During the technique part of the session there is quite a lot of talking (as you would expect when you are learning how to perform a new skill “to standard”) and it’s during this part of the class that I usually pick up some tips such as which muscles are tight and are hindering my movement, which muscles are weak, what drills I can do to help me improve etc etc .. you know all those small tips and tricks that will help you advance.
Last night however I had somewhat of an epiphany moment during one of these discussions, so much so that I had to share it with you all!
You see Kat has just come back from the Crossfit Regionals and was discussing how strict the standards are. It’s black and white – if it’s a grey area, it’s black. Simply put if there is ANY doubt in the judges mind it’s a no rep. As a consequence of this Kat is now instructing all her athletes to perform each and every rep, each and every time they train to a degree where there can be absolutely no doubt that you completed it to standard.
So for example you would squat “arse to grass” or pullup so that your entire head is above the bar. Doing this each and every time you train means that it becomes your bodies default so even when you are under stress (such as during a competition) your body will do what “it always does”.
Now I never plan on competing, its not my thing and has never been a driving factor of why I took up training in a crossfit gym BUT they no rep you in an “ordinary wod” too and I’m not one to want to do more than I have to so I put on my listening ears.
So, how do you teach yourself this “correct technique”?
Well it’s when Kat started explaining technique training that I had the “epiphany moment” that I told you about earlier.
One of my “crossfit goals” is to do 12 strict pullups while maintaining a hollow. At this point in time I can do 2-4 with perfect form, I can probably bust out another 2-4 with less than perfect form (say with straight legs but no hollow – or with a slight back kip) and then another 2-4 with shite form (bent knees or big kick up to the bar).
Basically I’m telling my body that it doesn’t have to learn the correct technique because although I can do 4 perfectly I’ve got another 8 crappy pullups in my pocket that I will pull out when required.
What I actually should be doing during technique training is “Parenting my Body”
I *named* it “Parenting my Body” because when Kat explained it to me I thought to myself – oh! so it’s like teaching kids!
For example if Elias is playing with his trains and hits Issy with one, I take the trains away because that behavior is not ok. He learns very quickly that if he wants to play with his trains, he plays nicely.
When you “Parent your Body” you teach it what you will accept and what you will not.
If we go back to my pullup example at the point where my pullups and not A+ I stop and rest I do not accept B grade reps.
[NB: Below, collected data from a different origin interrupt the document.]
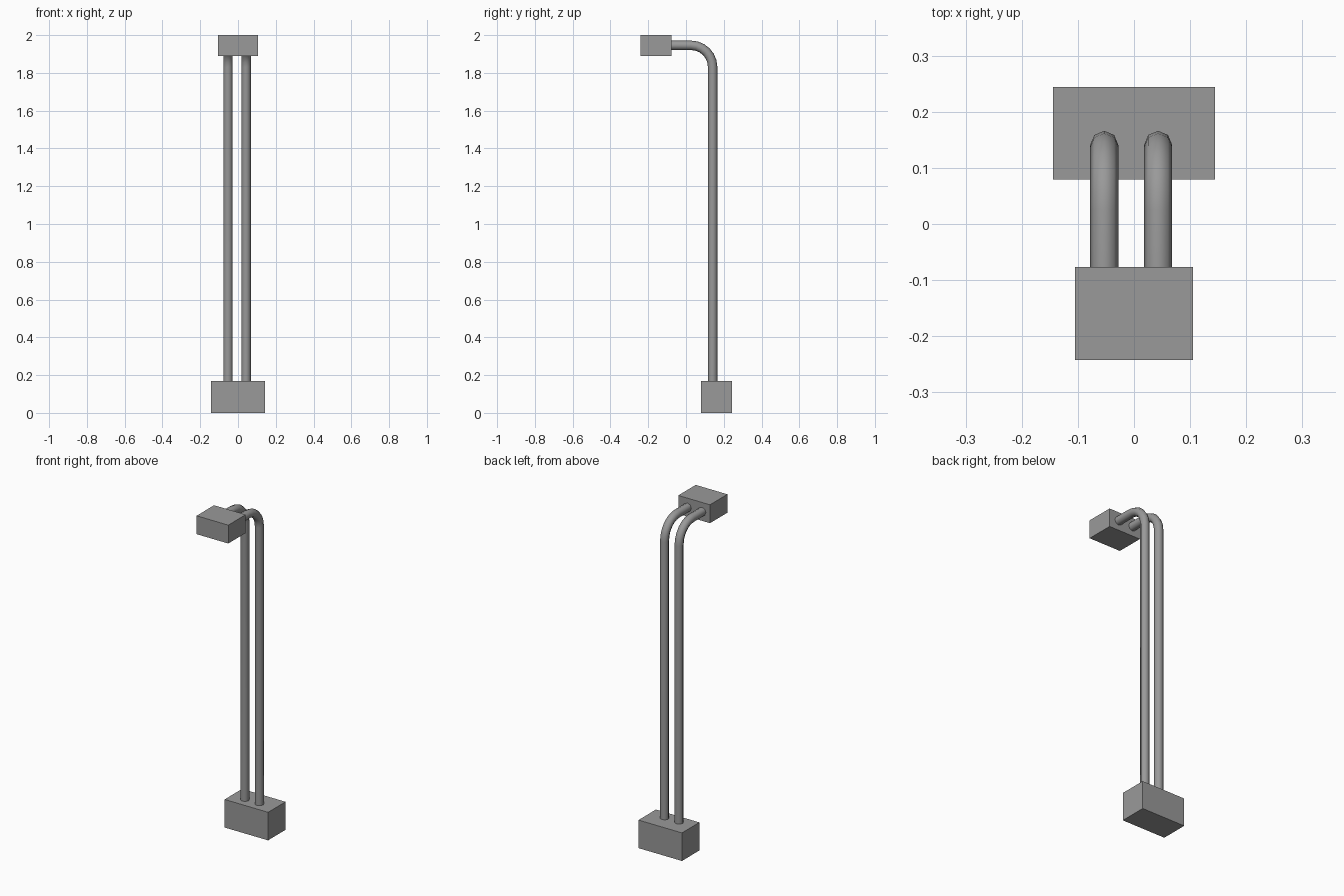
import bpy, bmesh
from math import sin, cos, pi, radians
from mathutils import Vector

cube = bpy.data.objects.get("Cube")
if cube:
    bpy.data.objects.remove(cube, do_unlink=True)

# Single grey material
grey = bpy.data.materials.new("grey")
grey.use_nodes = True
colour = (0.32, 0.32, 0.32, 1)
grey.diffuse_color = colour
grey.node_tree.nodes["Principled BSDF"].inputs["Base Color"].default_value = colour


def finish(name, bm):
    bmesh.ops.recalc_face_normals(bm, faces=bm.faces)
    mesh = bpy.data.meshes.new(name)
    bm.to_mesh(mesh)
    bm.free()
    mesh.materials.append(grey)
    obj = bpy.data.objects.new(name, mesh)
    bpy.context.collection.objects.link(obj)
    return obj


def block(name, low, high):
    low, high = Vector(low), Vector(high)
    bm = bmesh.new()
    bmesh.ops.create_cube(bm, size=1)
    bmesh.ops.scale(bm, vec=high - low, verts=bm.verts)
    bmesh.ops.translate(bm, vec=(low + high) / 2, verts=bm.verts)
    return finish(name, bm)


def pipe(name, x, back=0.141, top=1.946, bend=0.115, radius=0.025, sides=8, steps=6):
    # Path: up the back, round the bend, forward into the top block
    path = [(back, 0.15, 0)]
    for i in range(steps + 1):
        a = pi / 2 * i / steps
        path.append((back - bend + bend * cos(a), top - bend + bend * sin(a), a))
    path.append((-0.09, top, pi / 2))
    bm = bmesh.new()
    rings = []
    for y, z, a in path:
        ring = []
        for k in range(sides):
            t = 2 * pi * k / sides
            out = radius * sin(t)
            ring.append(bm.verts.new((x + radius * cos(t), y + out * cos(a), z + out * sin(a))))
        rings.append(ring)
    for r, s in zip(rings, rings[1:]):
        for k in range(sides):
            n = (k + 1) % sides
            bm.faces.new((r[k], r[n], s[n], s[k]))
    bm.faces.new(rings[0])
    bm.faces.new(rings[-1])
    obj = finish(name, bm)
    bpy.ops.object.select_all(action="DESELECT")
    obj.select_set(True)
    bpy.context.view_layer.objects.active = obj
    bpy.ops.object.shade_smooth_by_angle(angle=radians(60))


# Base and top blocks
block("base_block", (-0.144, 0.079, 0), (0.144, 0.244, 0.168))
block("top_block", (-0.105, -0.242, 1.89), (0.105, -0.077, 2))

# Twin bent pipes
pipe("right_pipe", -0.053)
pipe("left_pipe", 0.043)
Once I have sufficiently rested I give it another go, if my reps are awesome all good, as soon as they degrade I stop.
I teach my body that if it doesn’t do it correctly it doesn’t get to do anything .. clever huh!
Now I have no idea if this will work in real life. I mean what happens if my body is a lot like me? I mean it is my body after all, what if it’s as stubborn as I am and it’s having an “I really can’t be arsed day”?
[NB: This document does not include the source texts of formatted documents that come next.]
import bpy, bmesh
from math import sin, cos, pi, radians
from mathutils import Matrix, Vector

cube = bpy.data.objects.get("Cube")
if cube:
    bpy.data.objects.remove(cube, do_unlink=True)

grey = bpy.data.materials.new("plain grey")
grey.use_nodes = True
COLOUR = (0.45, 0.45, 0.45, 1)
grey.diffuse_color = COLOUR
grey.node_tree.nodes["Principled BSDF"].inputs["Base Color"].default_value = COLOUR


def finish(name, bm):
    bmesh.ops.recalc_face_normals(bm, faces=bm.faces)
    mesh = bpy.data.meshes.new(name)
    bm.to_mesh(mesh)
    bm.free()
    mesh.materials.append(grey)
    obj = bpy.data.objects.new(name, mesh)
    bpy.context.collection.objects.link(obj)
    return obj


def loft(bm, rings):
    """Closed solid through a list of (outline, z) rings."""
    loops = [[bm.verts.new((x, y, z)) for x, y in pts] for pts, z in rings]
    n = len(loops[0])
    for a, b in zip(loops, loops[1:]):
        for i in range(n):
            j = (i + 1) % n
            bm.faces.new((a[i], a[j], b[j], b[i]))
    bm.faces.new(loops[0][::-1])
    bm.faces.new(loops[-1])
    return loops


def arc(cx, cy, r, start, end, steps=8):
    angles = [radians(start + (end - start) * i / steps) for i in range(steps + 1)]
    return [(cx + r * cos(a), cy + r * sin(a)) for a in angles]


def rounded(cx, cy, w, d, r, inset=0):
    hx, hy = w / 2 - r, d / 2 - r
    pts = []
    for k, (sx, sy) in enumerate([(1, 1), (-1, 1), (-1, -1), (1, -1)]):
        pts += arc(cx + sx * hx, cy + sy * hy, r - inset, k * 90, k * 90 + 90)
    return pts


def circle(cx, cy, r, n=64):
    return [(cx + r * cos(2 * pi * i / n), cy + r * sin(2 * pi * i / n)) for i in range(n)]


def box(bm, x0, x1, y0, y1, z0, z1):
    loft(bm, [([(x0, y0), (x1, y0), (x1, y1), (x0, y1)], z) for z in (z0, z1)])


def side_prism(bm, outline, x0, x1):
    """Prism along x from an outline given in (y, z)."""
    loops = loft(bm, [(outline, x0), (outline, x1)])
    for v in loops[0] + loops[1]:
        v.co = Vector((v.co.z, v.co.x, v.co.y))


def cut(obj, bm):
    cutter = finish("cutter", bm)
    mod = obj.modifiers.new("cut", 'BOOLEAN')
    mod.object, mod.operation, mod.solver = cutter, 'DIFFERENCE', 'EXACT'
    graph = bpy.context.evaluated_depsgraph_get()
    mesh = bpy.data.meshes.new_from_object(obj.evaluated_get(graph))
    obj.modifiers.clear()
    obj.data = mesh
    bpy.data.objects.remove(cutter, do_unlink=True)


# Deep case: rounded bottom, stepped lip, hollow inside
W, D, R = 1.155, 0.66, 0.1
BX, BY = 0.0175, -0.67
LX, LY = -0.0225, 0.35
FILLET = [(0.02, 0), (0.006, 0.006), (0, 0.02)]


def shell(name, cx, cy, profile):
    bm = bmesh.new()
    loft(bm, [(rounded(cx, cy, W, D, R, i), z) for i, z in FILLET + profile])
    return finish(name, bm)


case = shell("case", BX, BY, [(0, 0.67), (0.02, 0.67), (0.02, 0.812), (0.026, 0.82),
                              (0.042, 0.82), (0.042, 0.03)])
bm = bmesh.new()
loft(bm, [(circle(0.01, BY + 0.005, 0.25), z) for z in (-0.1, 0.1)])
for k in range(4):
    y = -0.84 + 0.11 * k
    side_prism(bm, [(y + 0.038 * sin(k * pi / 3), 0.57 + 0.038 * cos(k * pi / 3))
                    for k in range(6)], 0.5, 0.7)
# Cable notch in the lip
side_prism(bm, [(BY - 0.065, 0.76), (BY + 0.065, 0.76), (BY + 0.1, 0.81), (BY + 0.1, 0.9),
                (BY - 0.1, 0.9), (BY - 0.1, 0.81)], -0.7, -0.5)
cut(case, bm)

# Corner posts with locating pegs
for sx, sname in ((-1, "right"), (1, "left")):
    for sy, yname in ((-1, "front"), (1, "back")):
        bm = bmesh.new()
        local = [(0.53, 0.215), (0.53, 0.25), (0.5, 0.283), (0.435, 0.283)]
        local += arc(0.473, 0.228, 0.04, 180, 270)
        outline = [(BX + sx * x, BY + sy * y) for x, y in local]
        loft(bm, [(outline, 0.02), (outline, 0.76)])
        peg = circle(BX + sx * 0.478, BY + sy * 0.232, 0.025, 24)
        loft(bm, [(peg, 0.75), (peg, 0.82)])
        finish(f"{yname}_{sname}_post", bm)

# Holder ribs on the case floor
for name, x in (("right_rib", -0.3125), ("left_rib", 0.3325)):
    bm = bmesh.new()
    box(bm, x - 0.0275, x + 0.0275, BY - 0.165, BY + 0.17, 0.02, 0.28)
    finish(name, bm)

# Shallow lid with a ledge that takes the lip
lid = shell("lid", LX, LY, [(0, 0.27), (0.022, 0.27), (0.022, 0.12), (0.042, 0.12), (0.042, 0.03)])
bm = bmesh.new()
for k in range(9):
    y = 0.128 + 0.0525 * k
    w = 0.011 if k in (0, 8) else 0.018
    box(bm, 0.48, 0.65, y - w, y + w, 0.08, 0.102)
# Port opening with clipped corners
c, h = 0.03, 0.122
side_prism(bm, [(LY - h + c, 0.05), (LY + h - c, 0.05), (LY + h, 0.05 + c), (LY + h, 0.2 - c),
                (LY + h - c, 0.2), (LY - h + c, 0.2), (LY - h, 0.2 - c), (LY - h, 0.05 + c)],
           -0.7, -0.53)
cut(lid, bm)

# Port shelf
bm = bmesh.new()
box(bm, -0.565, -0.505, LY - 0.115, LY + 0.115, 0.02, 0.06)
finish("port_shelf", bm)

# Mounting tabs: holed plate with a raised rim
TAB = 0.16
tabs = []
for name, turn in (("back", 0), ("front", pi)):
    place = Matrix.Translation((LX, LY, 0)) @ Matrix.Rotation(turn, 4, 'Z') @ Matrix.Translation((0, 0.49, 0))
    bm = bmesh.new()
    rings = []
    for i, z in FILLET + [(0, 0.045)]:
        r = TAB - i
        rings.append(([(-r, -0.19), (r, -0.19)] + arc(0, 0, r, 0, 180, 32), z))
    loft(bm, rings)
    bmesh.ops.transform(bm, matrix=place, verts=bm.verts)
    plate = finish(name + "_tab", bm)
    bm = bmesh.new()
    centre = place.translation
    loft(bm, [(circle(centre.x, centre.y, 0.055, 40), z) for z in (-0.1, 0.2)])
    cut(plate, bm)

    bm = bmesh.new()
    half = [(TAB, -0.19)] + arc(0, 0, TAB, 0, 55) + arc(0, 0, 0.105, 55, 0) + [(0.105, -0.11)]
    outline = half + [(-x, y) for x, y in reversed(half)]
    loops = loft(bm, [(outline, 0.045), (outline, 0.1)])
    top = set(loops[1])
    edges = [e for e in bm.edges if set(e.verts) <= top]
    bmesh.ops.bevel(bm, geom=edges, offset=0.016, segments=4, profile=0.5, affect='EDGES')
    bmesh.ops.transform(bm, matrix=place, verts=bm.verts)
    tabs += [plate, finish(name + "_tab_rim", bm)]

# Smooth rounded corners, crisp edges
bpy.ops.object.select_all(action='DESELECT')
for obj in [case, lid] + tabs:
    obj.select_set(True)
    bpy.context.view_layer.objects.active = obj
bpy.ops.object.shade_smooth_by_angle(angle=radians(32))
In that case it would just keep handing out really shit form because it knows it then won’t have to do anything ..
I guess only time will tell, but I’ve got nothing to lose giving it a go!
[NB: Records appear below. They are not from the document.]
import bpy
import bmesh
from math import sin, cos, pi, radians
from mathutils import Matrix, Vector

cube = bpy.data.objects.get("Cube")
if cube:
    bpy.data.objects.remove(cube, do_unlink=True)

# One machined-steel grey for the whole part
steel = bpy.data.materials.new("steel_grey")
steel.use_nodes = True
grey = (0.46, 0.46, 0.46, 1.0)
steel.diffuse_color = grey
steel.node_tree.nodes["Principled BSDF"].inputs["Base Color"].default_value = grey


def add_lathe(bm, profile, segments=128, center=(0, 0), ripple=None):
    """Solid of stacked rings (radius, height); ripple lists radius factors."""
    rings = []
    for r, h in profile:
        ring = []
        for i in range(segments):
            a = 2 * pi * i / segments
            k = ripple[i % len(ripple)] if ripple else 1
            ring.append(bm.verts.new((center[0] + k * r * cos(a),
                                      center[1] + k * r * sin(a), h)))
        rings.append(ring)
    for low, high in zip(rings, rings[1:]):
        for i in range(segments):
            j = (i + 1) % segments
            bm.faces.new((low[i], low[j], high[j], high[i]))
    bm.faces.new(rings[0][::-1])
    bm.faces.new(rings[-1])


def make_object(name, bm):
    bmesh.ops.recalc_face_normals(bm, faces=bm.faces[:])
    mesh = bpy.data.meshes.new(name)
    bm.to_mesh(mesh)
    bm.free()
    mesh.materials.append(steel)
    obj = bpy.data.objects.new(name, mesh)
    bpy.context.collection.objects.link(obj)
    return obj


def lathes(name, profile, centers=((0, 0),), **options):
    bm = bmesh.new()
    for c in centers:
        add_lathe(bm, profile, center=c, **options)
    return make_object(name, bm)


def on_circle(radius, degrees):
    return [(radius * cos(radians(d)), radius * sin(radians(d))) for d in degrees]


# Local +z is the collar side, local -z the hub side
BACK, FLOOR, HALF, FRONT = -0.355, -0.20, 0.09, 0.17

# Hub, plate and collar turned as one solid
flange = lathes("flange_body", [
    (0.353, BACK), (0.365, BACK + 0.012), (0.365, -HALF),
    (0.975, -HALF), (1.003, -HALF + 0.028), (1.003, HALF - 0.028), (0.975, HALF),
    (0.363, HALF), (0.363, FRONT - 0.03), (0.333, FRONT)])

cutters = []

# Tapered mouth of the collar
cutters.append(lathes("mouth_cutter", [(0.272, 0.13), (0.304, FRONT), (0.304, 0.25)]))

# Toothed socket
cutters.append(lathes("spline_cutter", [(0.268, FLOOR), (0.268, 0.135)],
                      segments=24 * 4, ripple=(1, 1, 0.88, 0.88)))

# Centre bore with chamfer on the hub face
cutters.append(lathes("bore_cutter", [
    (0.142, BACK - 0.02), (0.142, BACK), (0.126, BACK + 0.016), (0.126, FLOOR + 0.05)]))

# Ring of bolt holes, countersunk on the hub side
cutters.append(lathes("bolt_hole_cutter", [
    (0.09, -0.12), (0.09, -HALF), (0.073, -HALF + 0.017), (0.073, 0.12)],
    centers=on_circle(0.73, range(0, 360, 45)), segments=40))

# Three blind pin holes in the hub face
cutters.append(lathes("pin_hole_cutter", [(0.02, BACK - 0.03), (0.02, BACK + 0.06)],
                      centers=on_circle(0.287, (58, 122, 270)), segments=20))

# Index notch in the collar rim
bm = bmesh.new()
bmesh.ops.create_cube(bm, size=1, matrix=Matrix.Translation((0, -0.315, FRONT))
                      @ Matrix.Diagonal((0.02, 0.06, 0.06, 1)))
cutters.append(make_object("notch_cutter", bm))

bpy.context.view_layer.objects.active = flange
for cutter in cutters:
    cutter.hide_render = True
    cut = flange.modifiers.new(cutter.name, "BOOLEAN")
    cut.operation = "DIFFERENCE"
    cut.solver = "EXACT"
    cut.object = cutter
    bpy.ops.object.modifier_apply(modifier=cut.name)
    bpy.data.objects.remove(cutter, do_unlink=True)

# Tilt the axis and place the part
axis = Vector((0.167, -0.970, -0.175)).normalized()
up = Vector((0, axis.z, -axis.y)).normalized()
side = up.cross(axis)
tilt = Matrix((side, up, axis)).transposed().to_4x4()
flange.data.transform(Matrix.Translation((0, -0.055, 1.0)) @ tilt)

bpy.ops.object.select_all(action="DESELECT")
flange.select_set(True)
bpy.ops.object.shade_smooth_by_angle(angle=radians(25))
Till next time
I just thought I should clarify that this relates to technique training (eg teaching your body what is correct). In a WOD you can’t stop when your form is shite because you would never finish. That’s why a WOD is scalable you select the level you CAN do for the required number of reps with perfect form.
If I had to do pullups in a WOD I would suck up my pride and do pullups with perfect form with a band.
Don’t ever let your ego get in the way of your end goals.